Stored items
★ ★ ★ ★ ★ ★ ★
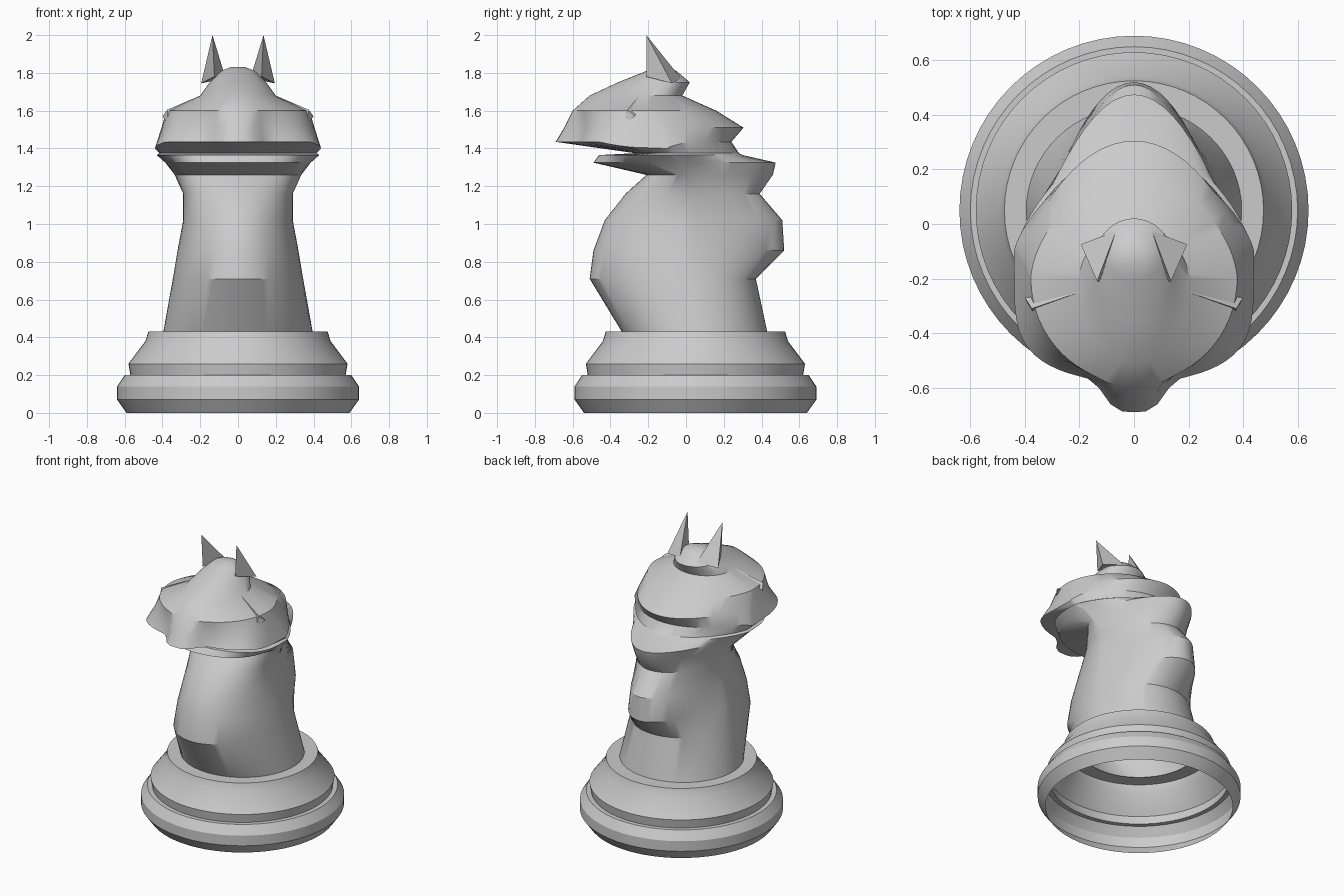
import bpy, bmesh, math

if "Cube" in bpy.data.objects:
    bpy.data.objects.remove(bpy.data.objects["Cube"])

SEG = 64


def finish(name, bm, angle=30):
    bmesh.ops.recalc_face_normals(bm, faces=bm.faces)
    mesh = bpy.data.meshes.new(name)
    bm.to_mesh(mesh)
    bm.free()
    ob = bpy.data.objects.new(name, mesh)
    bpy.context.collection.objects.link(ob)
    bpy.ops.object.select_all(action='DESELECT')
    ob.select_set(True)
    bpy.context.view_layer.objects.active = ob
    if angle:
        bpy.ops.object.shade_smooth_by_angle(angle=math.radians(angle))
    return ob


def loft(name, rings, cap=False, angle=30):
    bm = bmesh.new()
    loops = [[bm.verts.new(p) for p in ring] for ring in rings]
    for a, b in zip(loops, loops[1:]):
        for i in range(SEG):
            j = (i + 1) % SEG
            bm.faces.new((a[i], a[j], b[j], b[i]))
    if cap:
        bm.faces.new(loops[-1])
    return finish(name, bm, angle)


def circle(r, z):
    return [(r * math.cos(2 * math.pi * i / SEG),
             0.05 + r * math.sin(2 * math.pi * i / SEG), z) for i in range(SEG)]


def section(z, front, back, w, wy, qf=1.0, qb=1.0, nose=0.0, side_z=None):
    """Horizontal slice: separate front/back curves, optional snout bump and lifted sides."""
    pts = []
    sz = z if side_z is None else side_z
    for i in range(SEG):
        t = 2 * math.pi * i / SEG
        c, s = math.cos(t), math.sin(t)
        x = w * c
        if s >= 0:
            y = wy + (back - wy) * abs(s) ** qb
        else:
            y = wy + (front - wy) * abs(s) ** qf
            y -= nose * math.exp(-(x / 0.12) ** 4)
        k = min(1, abs(s) * 2)
        pts.append((x, y, sz + (z - sz) * k))
    return pts


# Turned base, open underneath
profile = [(0.59, 0), (0.64, 0.07), (0.64, 0.14), (0.60, 0.2), (0.57, 0.2),
           (0.58, 0.26), (0.49, 0.38), (0.475, 0.43), (0.38, 0.43)]
loft("base", [circle(r, z) for r, z in profile], angle=25)

# Neck, stepped mane, jaw, muzzle and crown
loft("horse_body", [
    section(0.43, -0.34, 0.43, 0.395, 0.05),
    section(0.71, -0.51, 0.37, 0.345, 0.0),
    section(0.86, -0.49, 0.52, 0.32, 0.0, 1, 1.7),
    section(1.02, -0.43, 0.51, 0.29, 0.0, 1, 1.7),
    section(1.16, -0.32, 0.39, 0.29, 0.0, 1, 1.3),
    section(1.26, -0.21, 0.46, 0.335, 0.0, 1, 2.2),
    section(1.325, -0.49, 0.475, 0.385, -0.03, 0.6, 2.3),
    section(1.365, -0.46, 0.30, 0.43, -0.08, 0.6, 1.6),
    section(1.375, -0.27, 0.28, 0.415, -0.08, 0.8, 1.6),
    section(1.435, -0.58, 0.24, 0.44, -0.1, 0.4, 1.5, 0.11, 1.40),
    section(1.51, -0.56, 0.305, 0.405, -0.14, 0.6, 1.5, 0.085),
    section(1.60, -0.585, 0.16, 0.378, -0.2, 1, 1.2, 0.015),
    section(1.68, -0.51, -0.02, 0.20, -0.2),
    section(1.75, -0.36, 0.02, 0.15, -0.15),
    section(1.81, -0.21, -0.05, 0.09, -0.13),
    section(1.83, -0.16, -0.09, 0.04, -0.125),
], cap=True)


# Ears and brow wedges, mirrored left and right
def wedge(name, pts, side):
    bm = bmesh.new()
    v = [bm.verts.new((x * side, y, z)) for x, y, z in pts]
    for f in ((0, 1, 2), (0, 2, 3), (0, 3, 1), (1, 3, 2)):
        bm.faces.new([v[i] for i in f])
    finish(name, bm, 0)


for side, label in ((1, "right"), (-1, "left")):
    wedge("ear_" + label, [(0.135, -0.21, 2.0), (0.125, -0.21, 1.78),
                           (0.065, -0.025, 1.77), (0.195, -0.075, 1.745)], side)
    wedge("brow_" + label, [(0.2, -0.25, 1.68), (0.37, -0.33, 1.53),
                            (0.40, -0.27, 1.57), (0.375, -0.31, 1.605)], side)
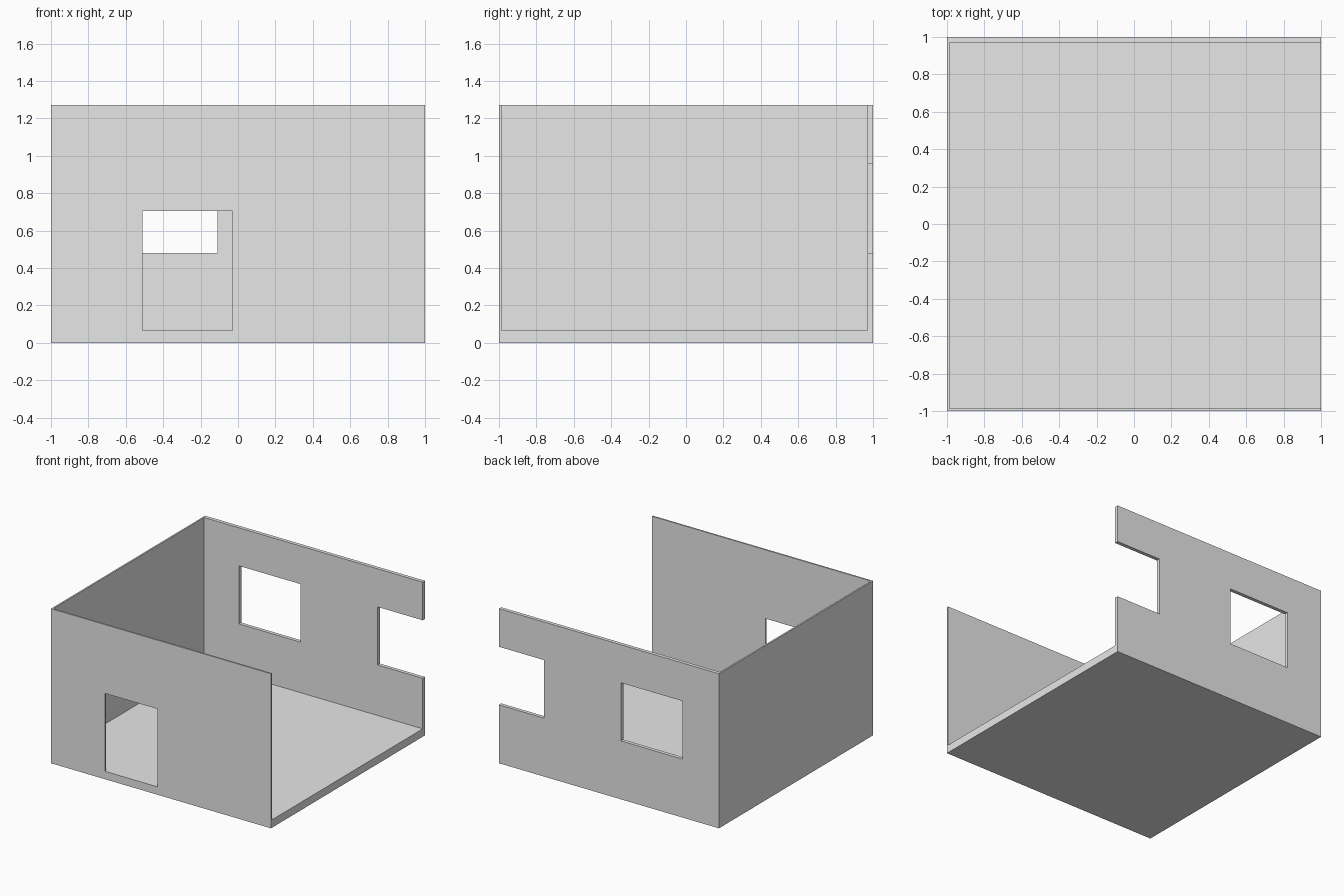
import bpy
from mathutils import Vector

cube = bpy.data.objects.get("Cube")
if cube:
    bpy.data.objects.remove(cube, do_unlink=True)

# Main sizes
HEIGHT = 1.27
FLOOR = 0.065
THIN = 0.013      # front and right walls
THICK = 0.03      # back wall
SILL, LINTEL = 0.48, 0.957
OVER = 0.2        # how far cutters pass through the shell

plaster = bpy.data.materials.new("plain_grey")
plaster.use_nodes = True
grey = (0.8, 0.8, 0.8, 1)
plaster.diffuse_color = grey
plaster.node_tree.nodes["Principled BSDF"].inputs["Base Color"].default_value = grey


def box(name, low, high):
    """Axis-aligned box between two corners."""
    low, high = Vector(low), Vector(high)
    bpy.ops.mesh.primitive_cube_add(size=1)
    obj = bpy.context.object
    obj.name = obj.data.name = name
    for v in obj.data.vertices:
        v.co = (low + high) / 2 + v.co * (high - low)
    obj.data.materials.append(plaster)
    return obj


def cut(target, name, low, high):
    """Cut a box-shaped opening out of the target."""
    cutter = box(name, low, high)
    cutter.hide_render = True
    mod = target.modifiers.new(name, 'BOOLEAN')
    mod.operation = 'DIFFERENCE'
    mod.solver = 'EXACT'
    mod.object = cutter
    bpy.context.view_layer.objects.active = target
    bpy.ops.object.modifier_apply(modifier=name)
    bpy.data.objects.remove(cutter, do_unlink=True)


# Floor slab and three walls in one piece
room = box("room_shell", (-1, -1, 0), (1, 1, HEIGHT))

# Room space, open at the top and on the +x side
cut(room, "room_space", (-1 + THIN, -1 + THIN, FLOOR),
    (1 + OVER, 1 - THICK, HEIGHT + OVER))

# Doorway in the front wall
cut(room, "doorway", (-0.51, -1 - OVER, FLOOR), (-0.03, -1 + OVER, 0.705))

# Window in the back wall, and a second one running out at its open end
for name, x0, x1 in (("window", -0.67, -0.11), ("end_window", 0.59, 1 + OVER)):
    cut(room, name, (x0, 1 - OVER, SILL), (x1, 1 + OVER, LINTEL))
★ ★ ★ ★ ★ ★ ★
TASK STATEMENT
The records above should be duplicated exactly, with none of their pictures kept.

EXERCISE OUTPUT
import bpy, bmesh, math

if "Cube" in bpy.data.objects:
    bpy.data.objects.remove(bpy.data.objects["Cube"])

SEG = 64


def finish(name, bm, angle=30):
    bmesh.ops.recalc_face_normals(bm, faces=bm.faces)
    mesh = bpy.data.meshes.new(name)
    bm.to_mesh(mesh)
    bm.free()
    ob = bpy.data.objects.new(name, mesh)
    bpy.context.collection.objects.link(ob)
    bpy.ops.object.select_all(action='DESELECT')
    ob.select_set(True)
    bpy.context.view_layer.objects.active = ob
    if angle:
        bpy.ops.object.shade_smooth_by_angle(angle=math.radians(angle))
    return ob


def loft(name, rings, cap=False, angle=30):
    bm = bmesh.new()
    loops = [[bm.verts.new(p) for p in ring] for ring in rings]
    for a, b in zip(loops, loops[1:]):
        for i in range(SEG):
            j = (i + 1) % SEG
            bm.faces.new((a[i], a[j], b[j], b[i]))
    if cap:
        bm.faces.new(loops[-1])
    return finish(name, bm, angle)


def circle(r, z):
    return [(r * math.cos(2 * math.pi * i / SEG),
             0.05 + r * math.sin(2 * math.pi * i / SEG), z) for i in range(SEG)]


def section(z, front, back, w, wy, qf=1.0, qb=1.0, nose=0.0, side_z=None):
    """Horizontal slice: separate front/back curves, optional snout bump and lifted sides."""
    pts = []
    sz = z if side_z is None else side_z
    for i in range(SEG):
        t = 2 * math.pi * i / SEG
        c, s = math.cos(t), math.sin(t)
        x = w * c
        if s >= 0:
            y = wy + (back - wy) * abs(s) ** qb
        else:
            y = wy + (front - wy) * abs(s) ** qf
            y -= nose * math.exp(-(x / 0.12) ** 4)
        k = min(1, abs(s) * 2)
        pts.append((x, y, sz + (z - sz) * k))
    return pts


# Turned base, open underneath
profile = [(0.59, 0), (0.64, 0.07), (0.64, 0.14), (0.60, 0.2), (0.57, 0.2),
           (0.58, 0.26), (0.49, 0.38), (0.475, 0.43), (0.38, 0.43)]
loft("base", [circle(r, z) for r, z in profile], angle=25)

# Neck, stepped mane, jaw, muzzle and crown
loft("horse_body", [
    section(0.43, -0.34, 0.43, 0.395, 0.05),
    section(0.71, -0.51, 0.37, 0.345, 0.0),
    section(0.86, -0.49, 0.52, 0.32, 0.0, 1, 1.7),
    section(1.02, -0.43, 0.51, 0.29, 0.0, 1, 1.7),
    section(1.16, -0.32, 0.39, 0.29, 0.0, 1, 1.3),
    section(1.26, -0.21, 0.46, 0.335, 0.0, 1, 2.2),
    section(1.325, -0.49, 0.475, 0.385, -0.03, 0.6, 2.3),
    section(1.365, -0.46, 0.30, 0.43, -0.08, 0.6, 1.6),
    section(1.375, -0.27, 0.28, 0.415, -0.08, 0.8, 1.6),
    section(1.435, -0.58, 0.24, 0.44, -0.1, 0.4, 1.5, 0.11, 1.40),
    section(1.51, -0.56, 0.305, 0.405, -0.14, 0.6, 1.5, 0.085),
    section(1.60, -0.585, 0.16, 0.378, -0.2, 1, 1.2, 0.015),
    section(1.68, -0.51, -0.02, 0.20, -0.2),
    section(1.75, -0.36, 0.02, 0.15, -0.15),
    section(1.81, -0.21, -0.05, 0.09, -0.13),
    section(1.83, -0.16, -0.09, 0.04, -0.125),
], cap=True)


# Ears and brow wedges, mirrored left and right
def wedge(name, pts, side):
    bm = bmesh.new()
    v = [bm.verts.new((x * side, y, z)) for x, y, z in pts]
    for f in ((0, 1, 2), (0, 2, 3), (0, 3, 1), (1, 3, 2)):
        bm.faces.new([v[i] for i in f])
    finish(name, bm, 0)


for side, label in ((1, "right"), (-1, "left")):
    wedge("ear_" + label, [(0.135, -0.21, 2.0), (0.125, -0.21, 1.78),
                           (0.065, -0.025, 1.77), (0.195, -0.075, 1.745)], side)
    wedge("brow_" + label, [(0.2, -0.25, 1.68), (0.37, -0.33, 1.53),
                            (0.40, -0.27, 1.57), (0.375, -0.31, 1.605)], side)
import bpy
from mathutils import Vector

cube = bpy.data.objects.get("Cube")
if cube:
    bpy.data.objects.remove(cube, do_unlink=True)

# Main sizes
HEIGHT = 1.27
FLOOR = 0.065
THIN = 0.013      # front and right walls
THICK = 0.03      # back wall
SILL, LINTEL = 0.48, 0.957
OVER = 0.2        # how far cutters pass through the shell

plaster = bpy.data.materials.new("plain_grey")
plaster.use_nodes = True
grey = (0.8, 0.8, 0.8, 1)
plaster.diffuse_color = grey
plaster.node_tree.nodes["Principled BSDF"].inputs["Base Color"].default_value = grey


def box(name, low, high):
    """Axis-aligned box between two corners."""
    low, high = Vector(low), Vector(high)
    bpy.ops.mesh.primitive_cube_add(size=1)
    obj = bpy.context.object
    obj.name = obj.data.name = name
    for v in obj.data.vertices:
        v.co = (low + high) / 2 + v.co * (high - low)
    obj.data.materials.append(plaster)
    return obj


def cut(target, name, low, high):
    """Cut a box-shaped opening out of the target."""
    cutter = box(name, low, high)
    cutter.hide_render = True
    mod = target.modifiers.new(name, 'BOOLEAN')
    mod.operation = 'DIFFERENCE'
    mod.solver = 'EXACT'
    mod.object = cutter
    bpy.context.view_layer.objects.active = target
    bpy.ops.object.modifier_apply(modifier=name)
    bpy.data.objects.remove(cutter, do_unlink=True)


# Floor slab and three walls in one piece
room = box("room_shell", (-1, -1, 0), (1, 1, HEIGHT))

# Room space, open at the top and on the +x side
cut(room, "room_space", (-1 + THIN, -1 + THIN, FLOOR),
    (1 + OVER, 1 - THICK, HEIGHT + OVER))

# Doorway in the front wall
cut(room, "doorway", (-0.51, -1 - OVER, FLOOR), (-0.03, -1 + OVER, 0.705))

# Window in the back wall, and a second one running out at its open end
for name, x0, x1 in (("window", -0.67, -0.11), ("end_window", 0.59, 1 + OVER)):
    cut(room, name, (x0, 1 - OVER, SILL), (x1, 1 + OVER, LINTEL))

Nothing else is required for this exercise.